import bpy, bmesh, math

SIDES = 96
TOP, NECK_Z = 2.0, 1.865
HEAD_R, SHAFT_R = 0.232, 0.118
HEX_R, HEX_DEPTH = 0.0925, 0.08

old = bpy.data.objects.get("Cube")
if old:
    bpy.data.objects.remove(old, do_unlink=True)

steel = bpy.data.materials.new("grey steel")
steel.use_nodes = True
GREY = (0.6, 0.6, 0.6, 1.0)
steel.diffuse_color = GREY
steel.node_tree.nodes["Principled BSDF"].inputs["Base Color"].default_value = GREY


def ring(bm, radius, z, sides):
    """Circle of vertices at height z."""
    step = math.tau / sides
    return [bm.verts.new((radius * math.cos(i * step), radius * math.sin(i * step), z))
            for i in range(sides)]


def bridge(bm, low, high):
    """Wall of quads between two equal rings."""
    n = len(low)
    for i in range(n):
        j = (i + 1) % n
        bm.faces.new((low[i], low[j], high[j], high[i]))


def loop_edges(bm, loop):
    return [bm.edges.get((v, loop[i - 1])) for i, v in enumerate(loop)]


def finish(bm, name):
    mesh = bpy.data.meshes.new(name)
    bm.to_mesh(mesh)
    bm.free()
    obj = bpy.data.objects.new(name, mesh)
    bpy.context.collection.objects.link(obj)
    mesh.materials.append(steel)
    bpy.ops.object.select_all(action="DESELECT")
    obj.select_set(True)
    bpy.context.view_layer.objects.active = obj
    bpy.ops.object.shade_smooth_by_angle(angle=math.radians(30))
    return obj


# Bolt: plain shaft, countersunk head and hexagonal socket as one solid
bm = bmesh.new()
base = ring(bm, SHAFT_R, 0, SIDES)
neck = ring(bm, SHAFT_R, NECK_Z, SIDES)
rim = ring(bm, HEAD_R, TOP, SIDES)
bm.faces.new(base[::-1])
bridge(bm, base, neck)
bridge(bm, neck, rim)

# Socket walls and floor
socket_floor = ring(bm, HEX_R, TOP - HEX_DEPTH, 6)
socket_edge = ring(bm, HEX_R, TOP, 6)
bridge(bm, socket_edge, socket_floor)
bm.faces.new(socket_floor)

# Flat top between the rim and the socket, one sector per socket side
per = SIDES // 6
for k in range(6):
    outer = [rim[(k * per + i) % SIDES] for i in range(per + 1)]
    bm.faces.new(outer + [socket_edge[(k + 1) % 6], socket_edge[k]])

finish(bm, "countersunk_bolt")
──────────
- [Required work]:
Across the records above, show each line containing the word "return".

- [Output for this task]:
    return [bm.verts.new((radius * math.cos(i * step), radius * math.sin(i * step), z))
    return [bm.edges.get((v, loop[i - 1])) for i, v in enumerate(loop)]
    return obj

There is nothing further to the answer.